Recommendations in LinkedIn allow you to send or receive professional references and display them on your profile in a trustworthy way. You need at least three recommendations to have a complete LinkedIn profile.

The recommendations section is the one part of your profile that you don’t have full control over because you have to rely on other people to write these recommendations for you (which makes them more reliable). LinkedIn’s search algorithm ranks profiles with more recommendations higher than others. If you want to be found, take your recommendations seriously.

As a general rule, you want to have recommendations equal to about 5 to 10 percent of your network size. So if your network has 280 people in it, you may strive for 28 recommendations, but 14 is good enough. Of course, only about half the people you ask for a recommendation will respond. If you need three recommendations, send out six requests. If you want 10, send out 20.

The trick with requesting recommendations on LinkedIn is to always personalize your request message. LinkedIn drops some standard language into the request form, but you need to tailor this note for each person you’re asking. By suggesting a few bullet points for them to cover in their recommendation, you make it easier for them to think of something to say.

Some people refuse to write original recommendations. They prefer that you write your own text, and then they just put their signature on it. This is an archaic and quite outdated approach that’s incompatible with social media.

The theme with social media is authenticity, and writing your own recommendation and then putting someone else’s name on it isn’t very authentic. And such practices can backfire on you: If you’re the author of all your own recommendations and you have ten of them, they may look too+ similar and people may notice.

Try to explain this to the people who refuse to write a recommendation. If they still refuse to adapt to modern times and help you out, be prepared to let them go. What they may actually be communicating is that they don’t have time to help you.

This article is a good breakdown of the anatomy of a good recommendation on LinkedIn. Send this link to your recommender to help them with their writing.
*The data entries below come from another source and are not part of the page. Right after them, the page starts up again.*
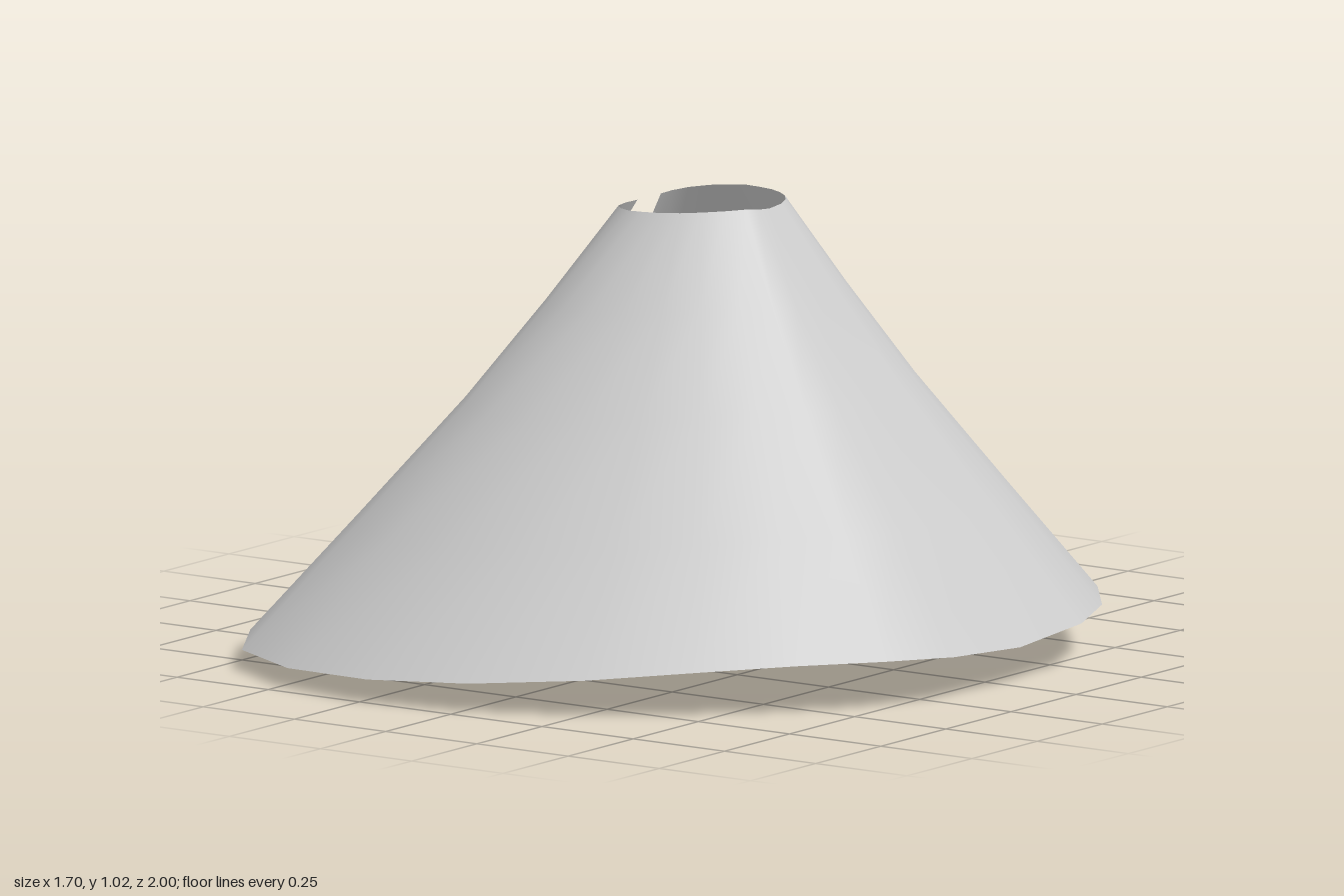
import * as THREE from 'three';

// Half outlines [x, y, z], from the opening at -x round to the middle of the +x side
const hem = [
  [-0.82, 0, 0.225], [-0.85, 0.035, 0.4], [-0.81, 0.044, 0.635], [-0.69, 0.043, 0.835],
  [-0.48, 0.044, 0.955], [-0.23, 0.053, 1], [0.02, 0.066, 0.965], [0.27, 0.085, 0.865],
  [0.48, 0.105, 0.73], [0.645, 0.115, 0.58], [0.775, 0.114, 0.415], [0.84, 0.105, 0.245], [0.847, 0.09, 0],
];
const collar = [
  [-0.17, 1, 0.045], [-0.172, 1, 0.09], [-0.158, 1.002, 0.135], [-0.125, 1.005, 0.17],
  [-0.09, 1.007, 0.19], [-0.05, 1.01, 0.198], [0, 1.011, 0.19], [0.04, 1.013, 0.175],
  [0.08, 1.015, 0.15], [0.12, 1.017, 0.115], [0.15, 1.018, 0.075], [0.16, 1.014, 0.045], [0.16, 1.01, 0],
];

// Rings from collar to hem: [fraction of the way down, inward pull of the cloth]
const rings = [[0, 1], [0.22, 0.95], [0.45, 0.95], [0.725, 0.98], [1, 1]];

const mirrored = (half) => [
  ...half,
  ...half.slice(0, -1).reverse().map(([x, y, z]) => [x, y, -z]),
];

export function createModel() {
  const top = mirrored(collar), bottom = mirrored(hem);
  const n = top.length, positions = [], index = [];

  rings.forEach(([t, pull], r) => {
    for (let i = 0; i < n; i++) {
      const [x, y, z] = top[i].map((v, k) => THREE.MathUtils.lerp(v, bottom[i][k], t));
      positions.push(x * pull, y, z * pull);
      if (r < rings.length - 1 && i < n - 1) {
        const a = r * n + i, b = a + n;
        index.push(a, b, a + 1, a + 1, b, b + 1);
      }
    }
  });

  // Open cone of cloth with a slit down one side
  const geometry = new THREE.BufferGeometry();
  geometry.setAttribute('position', new THREE.Float32BufferAttribute(positions, 3));
  geometry.setIndex(index);
  geometry.computeVertexNormals();

  const cover = new THREE.Mesh(
    geometry,
    new THREE.MeshStandardMaterial({ color: 0xcccccc, side: THREE.DoubleSide }),
  );
  cover.name = 'tentCover';

  const group = new THREE.Group();
  group.name = 'coneTent';
  group.add(cover);
  return group;
}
You’re not obligated to return a recommendation. LinkedIn delivers a “Return the Favor” screen after you receive a recommendation, but you can ignore this. Give recommendations to only the people you feel compelled to give them to and who you’re comfortable vouching for.